Generally speaking, the combat in God of War Ragnarok is likely what you’ll spend most of your time doing and it is shaping up to be the game’s highlight. You’ll slice enemies into the air, rip them in two, smash the axe into their shoulders and so much more. Every encounter also feels more dangerous than before. Enemies pack some heavy damage and can withstand a few blows before falling. Thankfully, the two weapons offer some nice variety when it comes to distant attacks and close-quarter battles.
I am excited to see where the combat goes from here though. For the most part, it remains much in line with the original game. Kratos can still equip runes that unlock new attacks, gear sets seem to build into certain playstyles and there are ways to tie this all together to deliver some cool results. Things will likely get a lot more interesting as I progress through the game.
There’s also a new “Goals” feature in God of War Ragnarok that provides incentives for using certain weapons and attacks. Each goal is tied to killing a set number of enemies with a certain attack or ability. You’ll earn XP for completing each challenge. These felt natural for the start of the game and I unlocked them quite easily. There are also multiple tiers for some of them meaning you’ll likely still be tracking down enemies to reach Gold Tier much later in the game.
I also need to say how impressed I was with the sheer number of settings in God of War Ragnarok. Santa Monica Studios really went all out on the great accessibility options and the general stuff. I immediately swapped dodge from X to O because who the hell dodges with “X”! Other settings include adding shortcuts to the touchpad for easy access like Spartan Rage and Shield Strike.
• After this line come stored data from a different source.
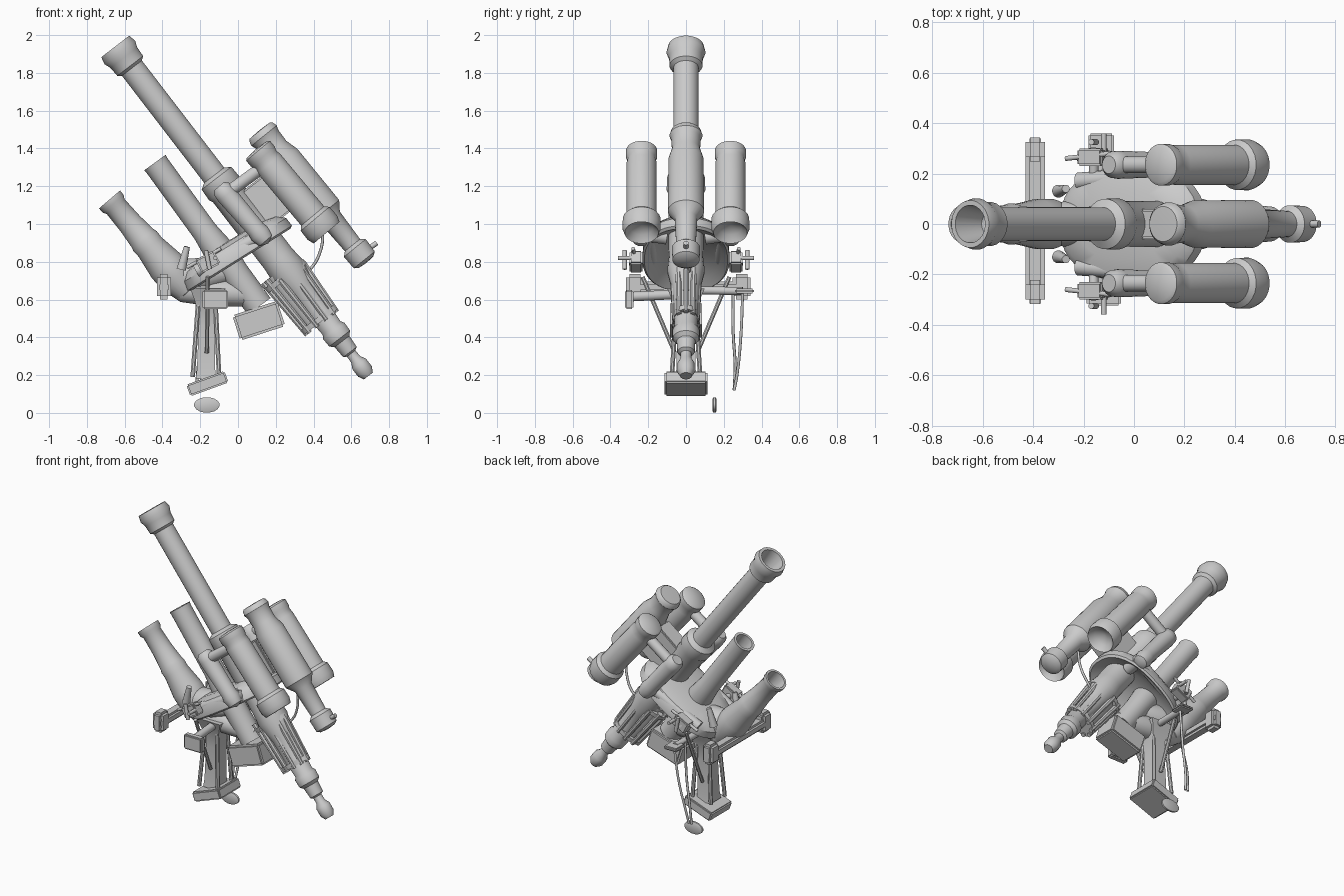
import bpy, bmesh, math
from mathutils import Vector, Matrix

if "Cube" in bpy.data.objects:
    bpy.data.objects.remove(bpy.data.objects["Cube"])


def finish(name, bm, angle=35):
    bmesh.ops.remove_doubles(bm, verts=bm.verts, dist=0.0005)
    bmesh.ops.recalc_face_normals(bm, faces=bm.faces)
    me = bpy.data.meshes.new(name)
    bm.to_mesh(me)
    bm.free()
    ob = bpy.data.objects.new(name, me)
    bpy.context.collection.objects.link(ob)
    bpy.ops.object.select_all(action='DESELECT')
    ob.select_set(True)
    bpy.context.view_layer.objects.active = ob
    bpy.ops.object.shade_smooth_by_angle(angle=math.radians(angle))
    return ob


def lathe(name, p0, p1, profile, sides=24, su=1, sv=1, power=1):
    """Revolve (distance, radius) pairs around the axis p0-p1; power < 1 squares the section."""
    p0, p1 = Vector(p0), Vector(p1)
    d = (p1 - p0).normalized()
    ref = Vector((0, 1, 0)) if abs(d.y) < 0.9 else Vector((1, 0, 0))
    u = ref.cross(d).normalized()
    v = d.cross(u)
    sq = lambda c: math.copysign(abs(c) ** power, c)
    bm = bmesh.new()
    rings = []
    for t, r in profile:
        rings.append([bm.verts.new(p0 + d * t
                      + u * (su * r * sq(math.cos(2 * math.pi * (i + .5) / sides)))
                      + v * (sv * r * sq(math.sin(2 * math.pi * (i + .5) / sides))))
                      for i in range(sides)])
    for a, b in zip(rings, rings[1:]):
        for i in range(sides):
            j = (i + 1) % sides
            bm.faces.new((a[i], a[j], b[j], b[i]))
    for ring, (t, r) in ((rings[0], profile[0]), (rings[-1], profile[-1])):
        if r > 0.001:
            bm.faces.new(ring)
    return finish(name, bm)


def rod(name, p0, p1, r, r2=None, sides=12):
    n = (Vector(p1) - Vector(p0)).length
    return lathe(name, p0, p1, [(0, r), (n, r if r2 is None else r2)], sides)


def box(name, loc, size, tilt=0, bevel=0.008):
    """Bevelled box, tilted in the x-z plane (degrees, right end up)."""
    bm = bmesh.new()
    m = Matrix.Translation(loc) @ Matrix.Rotation(-math.radians(tilt), 4, 'Y') @ Matrix.Diagonal((*size, 1))
    bmesh.ops.create_cube(bm, size=1, matrix=m)
    bmesh.ops.bevel(bm, geom=bm.edges[:], offset=bevel, segments=2, affect='EDGES')
    return finish(name, bm)


def cable(name, pts, r):
    cu = bpy.data.curves.new(name, 'CURVE')
    cu.dimensions = '3D'
    cu.bevel_depth = r
    cu.bevel_resolution = 2
    cu.use_fill_caps = True
    sp = cu.splines.new('BEZIER')
    sp.bezier_points.add(len(pts) - 1)
    for bp, p in zip(sp.bezier_points, pts):
        bp.co = p
        bp.handle_left_type = bp.handle_right_type = 'AUTO'
    ob = bpy.data.objects.new(name, cu)
    bpy.context.collection.objects.link(ob)
    return ob


# long main barrel with flared hollow muzzle, receiver and tail knob
A, B = Vector((-.65, 0, 1.94)), Vector((.66, 0, .235))
D = (B - A).normalized()
lathe("main_barrel", A, B, [
    (.16, 0), (.14, .05), (0, .075), (0, .094), (.04, .103), (.075, .09), (.13, .087), (.145, .067),
    (.86, .067), (.88, .1), (.95, .103), (.97, .093), (1.42, .092), (1.5, .1), (1.62, .075),
    (1.88, .06), (1.9, .072), (1.95, .07), (1.97, .05), (2.04, .045), (2.05, .028), (2.09, .03),
    (2.12, .046), (2.17, .046), (2.2, .03), (2.2, 0)])

# slotted cage around the barrel tail
U = Vector((0, 1, 0)).cross(D)
C = A + Vector((-.02, 0, -.015))
for i in range(10):
    a = 2 * math.pi * i / 10
    off = U * (.115 * math.cos(a)) + Vector((0, .07 * math.sin(a), 0))
    off2 = U * (.1 * math.cos(a)) + Vector((0, .062 * math.sin(a), 0))
    rod("cage_rib", C + D * (1.47 + .02 * (i % 3)) + off, C + D * 1.83 + off2, .018, .014, 8)
lathe("cage_core", C + D * 1.47, B - Vector((.02, 0, .015)), [(0, .1), (.15, .098), (.33, .085)], 16, sv=.62)
for t, r in ((1.5, .13), (1.79, .112)):
    lathe("cage_ring", C + D * t, B - Vector((.02, 0, .015)),
          [(0, r - .03), (0, r), (.03, r), (.03, r - .03)], 20, sv=.62)

# middle tube, running through the dish down to the counterweight
lathe("middle_tube", (-.44, 0, 1.325), (.115, 0, .56), [
    (.2, 0), (.18, .05), (0, .055), (0, .071), (.02, .068), (.45, .068), (.6, .085), (.72, .075), (.94, .075)])
box("counterweight", (.11, 0, .488), (.25, .17, .14), 18, .012)

# short flared lower-left tube
lathe("lower_tube", (-.68, 0, 1.13), (-.386, 0, .785), [
    (.16, 0), (.14, .045), (0, .06), (0, .074), (.03, .073), (.05, .062), (.17, .066), (.27, .076),
    (.29, .082), (.33, .08), (.46, .1), (.54, .1), (.64, .07), (.68, 0)])
lathe("lower_tube_mount", (-.38, 0, .72), (-.05, 0, .74), [(0, .05), (.1, .09), (.22, .09), (.33, .05)])

# upper centre cylinder with shallow collar and tail flange
lathe("upper_cylinder", (.116, 0, 1.495), (.665, 0, .815), [
    (-.003, 0), (0, .07), (.01, .08), (.035, .087), (.06, .078), (.13, .075), (.2, .094), (.55, .096),
    (.6, .06), (.78, .052), (.8, .075), (.88, .072), (.895, .05), (.9, 0)])
rod("upper_tail_pin", (.62, 0, .82), (.735, 0, .9), .014)
box("cylinder_bracket", (.15, 0, 1.12), (.24, .12, .24), -52)

# twin side cylinders, their lower tubes and link arms, mirrored on y
for s in (-1, 1):
    y = .235 * s
    lathe("side_cylinder", (.1, y, 1.395), (.46, y, .965), [
        (-.005, 0), (0, .07), (.01, .083), (.05, .083), (.07, .075), (.1, .08), (.46, .08),
        (.48, .1), (.54, .102), (.575, .09), (.54, .06), (.52, 0)])
    lathe("side_lower_tube", (-.1, y, 1.2), (.17, y, .885), [
        (0, .035), (.02, .052), (.06, .056), (.3, .05), (.33, .056), (.38, .045), (.4, 0)])
    rod("side_link_arm", (-.05, y, 1.17), (.13, y, 1.3), .034)
    rod("side_rear_link", (.13, y, .95), (.13, s * .1, .93), .04)
    rod("side_rail", (-.22, .17 * s, .75), (.16, .2 * s, .96), .035)
    # aiming box and prongs at the dish edge
    box("aim_box", (-.16, .265 * s, .8), (.11, .07, .08), 28)
    rod("aim_arm", (-.16, .17 * s, .78), (-.16, .3 * s, .8), .02)
    rod("aim_prong", (-.27, .26 * s, .77), (-.09, .28 * s, .87), .01)
    rod("aim_post", (-.15, .325 * s, .76), (-.17, .325 * s, .86), .012)
    rod("aim_pin", (-.12, .26 * s, .82), (-.12, .36 * s, .82), .011)
    rod("dish_horn", (-.3, .13 * s, .76), (-.27, .14 * s, .88), .026, .016)
    # stays from the dish down to the column
    rod("stay", (-.16, .23 * s, .72), (-.165, .06 * s, .32), .012, sides=8)

# tilted oval dish, hollow on the underside
lathe("dish", (-.02, 0, .86), (.51, 0, .01), [
    (-.06, 0), (-.055, .2), (-.035, .29), (0, .325), (.05, .33), (.06, .315), (.03, .26), (-.01, .15), (-.02, 0)],
    36, sv=.7, power=.85)

# arm joining dish, column and counterweight
lathe("cross_arm", (-.36, 0, .655), (.14, 0, .62), [(0, .03), (.06, .065), (.2, .075), (.45, .065), (.5, .04)], 16)

# column, ribs and tilted foot plate
lathe("column", (-.17, 0, .18), (-.16, 0, .68), [
    (0, .08), (.05, .072), (.28, .065), (.37, .08), (.43, .11), (.48, .14)], 4, su=.95)
for sx in (-1, 1):
    for sy in (-1, 1):
        rod("column_rib", (-.17 + .07 * sx, .075 * sy, .19), (-.165 + .045 * sx, .05 * sy, .6), .013, sides=8)
box("foot_plate", (-.162, 0, .155), (.215, .225, .065), 20)

# flat handle bar with wide grips
box("handle_bar", (-.392, .012, .665), (.076, .655, .06), 0, .015)
for y in (-.27, .295):
    box("handle_grip", (-.392, y, .668), (.076, .095, .135), 0, .018)

# front foot rest and rear peg
box("foot_rest", (-.12, -.3, .6), (.135, .045, .1))
rod("foot_rest_arm", (-.13, -.3, .615), (-.14, 0, .63), .026)
box("rear_peg", (-.13, .31, .645), (.1, .1, .025))
rod("rear_peg_arm", (-.13, .3, .645), (-.14, 0, .65), .022)

# hanging cables with stirrup pad on the rear side
cable("hanging_cable_a", [(-.12, .3, .64), (-.15, .29, .4), (-.19, .27, .2), (-.2, .255, .12)], .008)
cable("hanging_cable_b", [(-.17, .25, .66), (-.18, .25, .42), (-.21, .26, .25), (-.22, .255, .12)], .008)
lathe("stirrup_pad", (-.165, .14, .042), (-.165, .16, .042), [(0, .03), (.005, .04), (.017, .04), (.022, .03)],
      16, su=1.03, sv=1.7)

# slack hose between upper flange and barrel tail
cable("hose", [(.45, 0, .98), (.44, .01, .87), (.39, .02, .77), (.34, .01, .73)], .008)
You can also completely turn off the HUD.
God of War Ragnarok also looks fantastic. Playing the PS5 version, the game is utter eye candy. The console also offers a range of graphics modes that include:
- Favour Resolution – 4K/30FPS Locked
- Favour Performance – 60 FPS Locked
- Favour Resolution (High Frame Rate On HDMI 2.1 Mode) – 4K/40FPS Locked
- Favour Performance (High Frame Rate On HDMI 2.1 Mode) – Targeting 120 FPS
So that’s all I can share right now about God of War Ragnarok. So far, it is much of the same outside of the story which is okay. I have enjoyed seeing returning characters and missed their great personalities. Kratos is sort of warming up a bit but you never truly know what is going on in his head. I can just tell you that this adventure feels grander than before and so far, it is shaping up to be one for the ages. You don’t have to reinvent the wheel if the wheel was already complete perfection.